    This is a step toward single payer.

    • janicen says:

      That’s what I was thinking, bb. Go ahead idiots, cede healthcare to the feds and it will be the answer to our hopes and dreams.

    • Fredster says:

      I was thinking the same. I have that PCIP plan now and that ends (supposedly) Jan 2014. Since lil Booby and Mr. Bentley in AL have rejected Obamacare, the Feds will come into both states and create the exchanges. And one thing I found out was that the exchanges the Feds create will have at least one federal or national plan. The one I have now is not the best but it’s not totally bad either.

  4. bostonboomer says:

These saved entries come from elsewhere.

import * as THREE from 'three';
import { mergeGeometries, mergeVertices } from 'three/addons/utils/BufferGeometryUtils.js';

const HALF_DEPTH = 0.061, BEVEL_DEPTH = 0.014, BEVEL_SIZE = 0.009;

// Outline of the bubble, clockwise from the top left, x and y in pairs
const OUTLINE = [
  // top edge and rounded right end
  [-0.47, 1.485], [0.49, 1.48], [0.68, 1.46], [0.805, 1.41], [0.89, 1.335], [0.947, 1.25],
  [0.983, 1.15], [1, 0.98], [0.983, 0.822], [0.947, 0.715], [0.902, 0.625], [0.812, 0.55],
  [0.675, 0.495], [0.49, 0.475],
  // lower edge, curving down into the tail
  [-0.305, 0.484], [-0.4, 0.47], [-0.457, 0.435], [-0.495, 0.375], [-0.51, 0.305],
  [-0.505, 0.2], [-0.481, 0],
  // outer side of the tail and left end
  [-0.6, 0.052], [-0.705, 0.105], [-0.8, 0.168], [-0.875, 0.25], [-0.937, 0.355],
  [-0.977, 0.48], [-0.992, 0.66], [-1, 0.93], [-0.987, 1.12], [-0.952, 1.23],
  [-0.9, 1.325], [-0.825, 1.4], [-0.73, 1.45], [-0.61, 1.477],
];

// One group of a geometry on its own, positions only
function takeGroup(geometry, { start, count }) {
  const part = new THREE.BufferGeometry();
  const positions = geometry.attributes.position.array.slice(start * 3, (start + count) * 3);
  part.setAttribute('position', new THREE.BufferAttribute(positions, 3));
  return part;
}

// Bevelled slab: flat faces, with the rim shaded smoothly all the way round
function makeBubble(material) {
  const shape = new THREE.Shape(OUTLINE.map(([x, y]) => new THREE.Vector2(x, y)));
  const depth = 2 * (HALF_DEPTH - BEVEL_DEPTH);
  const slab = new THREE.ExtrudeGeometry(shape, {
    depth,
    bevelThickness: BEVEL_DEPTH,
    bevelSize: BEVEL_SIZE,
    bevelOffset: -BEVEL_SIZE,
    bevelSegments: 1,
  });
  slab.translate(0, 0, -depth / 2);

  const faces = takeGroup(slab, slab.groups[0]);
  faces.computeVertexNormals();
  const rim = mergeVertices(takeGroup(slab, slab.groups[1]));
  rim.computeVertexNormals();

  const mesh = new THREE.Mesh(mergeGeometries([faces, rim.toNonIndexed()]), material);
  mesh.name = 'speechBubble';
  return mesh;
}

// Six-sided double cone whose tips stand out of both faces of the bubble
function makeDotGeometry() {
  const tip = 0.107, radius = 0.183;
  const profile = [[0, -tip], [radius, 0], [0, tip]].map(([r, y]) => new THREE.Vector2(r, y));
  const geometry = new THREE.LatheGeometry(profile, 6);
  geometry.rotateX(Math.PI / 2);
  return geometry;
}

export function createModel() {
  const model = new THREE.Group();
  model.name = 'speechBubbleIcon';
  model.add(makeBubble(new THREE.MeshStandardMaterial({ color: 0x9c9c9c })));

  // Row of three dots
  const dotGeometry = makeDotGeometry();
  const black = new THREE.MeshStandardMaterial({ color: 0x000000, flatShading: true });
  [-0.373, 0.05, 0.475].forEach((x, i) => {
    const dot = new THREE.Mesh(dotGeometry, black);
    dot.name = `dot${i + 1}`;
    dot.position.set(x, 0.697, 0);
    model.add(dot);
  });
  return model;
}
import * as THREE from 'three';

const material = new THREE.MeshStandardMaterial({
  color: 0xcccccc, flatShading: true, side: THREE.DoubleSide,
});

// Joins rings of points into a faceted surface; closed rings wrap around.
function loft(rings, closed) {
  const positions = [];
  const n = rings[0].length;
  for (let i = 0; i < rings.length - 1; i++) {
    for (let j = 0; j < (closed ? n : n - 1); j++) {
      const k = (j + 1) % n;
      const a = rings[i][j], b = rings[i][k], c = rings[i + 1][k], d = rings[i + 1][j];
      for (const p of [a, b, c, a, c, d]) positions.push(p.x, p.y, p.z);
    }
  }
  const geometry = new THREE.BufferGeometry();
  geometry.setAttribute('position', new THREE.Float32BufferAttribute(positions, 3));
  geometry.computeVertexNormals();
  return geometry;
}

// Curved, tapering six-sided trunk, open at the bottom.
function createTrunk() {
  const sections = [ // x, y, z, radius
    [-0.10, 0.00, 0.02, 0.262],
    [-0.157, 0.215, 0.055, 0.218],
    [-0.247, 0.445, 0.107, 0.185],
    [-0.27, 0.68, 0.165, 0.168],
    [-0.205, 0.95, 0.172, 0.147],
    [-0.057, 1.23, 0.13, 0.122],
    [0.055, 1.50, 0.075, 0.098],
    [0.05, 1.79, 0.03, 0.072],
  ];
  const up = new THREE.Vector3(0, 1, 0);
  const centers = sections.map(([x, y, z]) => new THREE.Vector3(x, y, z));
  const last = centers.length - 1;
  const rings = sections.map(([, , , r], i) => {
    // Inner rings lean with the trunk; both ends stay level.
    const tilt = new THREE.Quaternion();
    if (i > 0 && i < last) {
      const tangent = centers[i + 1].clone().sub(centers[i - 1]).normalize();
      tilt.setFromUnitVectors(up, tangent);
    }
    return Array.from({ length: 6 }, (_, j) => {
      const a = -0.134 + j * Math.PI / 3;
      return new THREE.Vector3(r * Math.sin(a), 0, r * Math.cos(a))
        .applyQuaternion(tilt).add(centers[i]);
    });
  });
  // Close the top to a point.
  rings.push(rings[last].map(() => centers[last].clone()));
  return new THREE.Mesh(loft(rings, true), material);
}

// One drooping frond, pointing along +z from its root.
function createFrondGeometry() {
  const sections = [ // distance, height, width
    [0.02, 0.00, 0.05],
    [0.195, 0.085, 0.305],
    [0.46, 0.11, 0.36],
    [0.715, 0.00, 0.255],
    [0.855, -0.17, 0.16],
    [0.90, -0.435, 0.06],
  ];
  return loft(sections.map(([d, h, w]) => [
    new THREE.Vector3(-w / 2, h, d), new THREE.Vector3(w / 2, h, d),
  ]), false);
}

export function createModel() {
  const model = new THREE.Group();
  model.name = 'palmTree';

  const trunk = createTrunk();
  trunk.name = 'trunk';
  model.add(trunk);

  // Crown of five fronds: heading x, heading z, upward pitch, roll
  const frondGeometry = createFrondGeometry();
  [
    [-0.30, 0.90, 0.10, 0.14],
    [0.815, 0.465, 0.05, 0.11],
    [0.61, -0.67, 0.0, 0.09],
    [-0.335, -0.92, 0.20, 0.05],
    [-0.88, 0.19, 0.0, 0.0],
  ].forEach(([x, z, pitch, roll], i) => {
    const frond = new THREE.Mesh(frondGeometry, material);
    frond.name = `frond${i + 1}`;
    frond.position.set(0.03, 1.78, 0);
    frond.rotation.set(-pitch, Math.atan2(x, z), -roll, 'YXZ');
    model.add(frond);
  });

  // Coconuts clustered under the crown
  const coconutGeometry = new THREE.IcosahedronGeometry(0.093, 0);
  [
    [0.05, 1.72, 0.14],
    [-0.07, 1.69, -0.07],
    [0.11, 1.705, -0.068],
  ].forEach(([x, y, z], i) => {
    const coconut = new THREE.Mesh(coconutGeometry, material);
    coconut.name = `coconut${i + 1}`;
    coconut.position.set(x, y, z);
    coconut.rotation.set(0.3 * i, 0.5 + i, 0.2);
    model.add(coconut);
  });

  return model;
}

    I love the children’s toys article! Here’s the link to the full story.

  5. Fannie says:

    Butch Otter (Idaho) appears to be one of the few advocating exchange…………currently it was cleared and sent forward to voted on.

    http://stateimpact.npr.org/idaho/2013/01/09/what-gov-otter-meant-when-he-said-no-to-expanding-medicaid-eligibility/

  6. RalphB says:

    It was from a joke.

    NY Daily News: ‘Friends of Hamas': My role in the birth of a rumor

    WASHINGTON — The revelation could have doomed President Obama’s nomination of Chuck Hagel to be secretary of defense: He gave a paid speech to a group called “Friends of Hamas.”

    Fortunately for Hagel, this claim, which galloped across the Internet, was bogus. I know, because I was the unwitting source.

  7. bostonboomer says:

    Another interesting article on the pythons in Florida:

    What it’s like to be a Florida python hunter.

  8. ANonOMouse says:

    The Koch snorters are going to be forced into rehab.

    http://www.politico.com/story/2013/02/koch-world-reboots-87834.html

  9. RalphB says:

    A new PPP Poll shows former Montana Gov. Brian Schweitzer leading Sen. Max Baucus by 19 points in a primary. Baucus, who could easily be portrayed as an architect of Obamacare (because he was!), struggles against likely Republican challengers. Schweitzer does not.

    Getting rid of Baucus in trade for Brian Schweitzer would be great.

  10. bostonboomer says:

    Rick Scott has decided to expand Medicaid after all.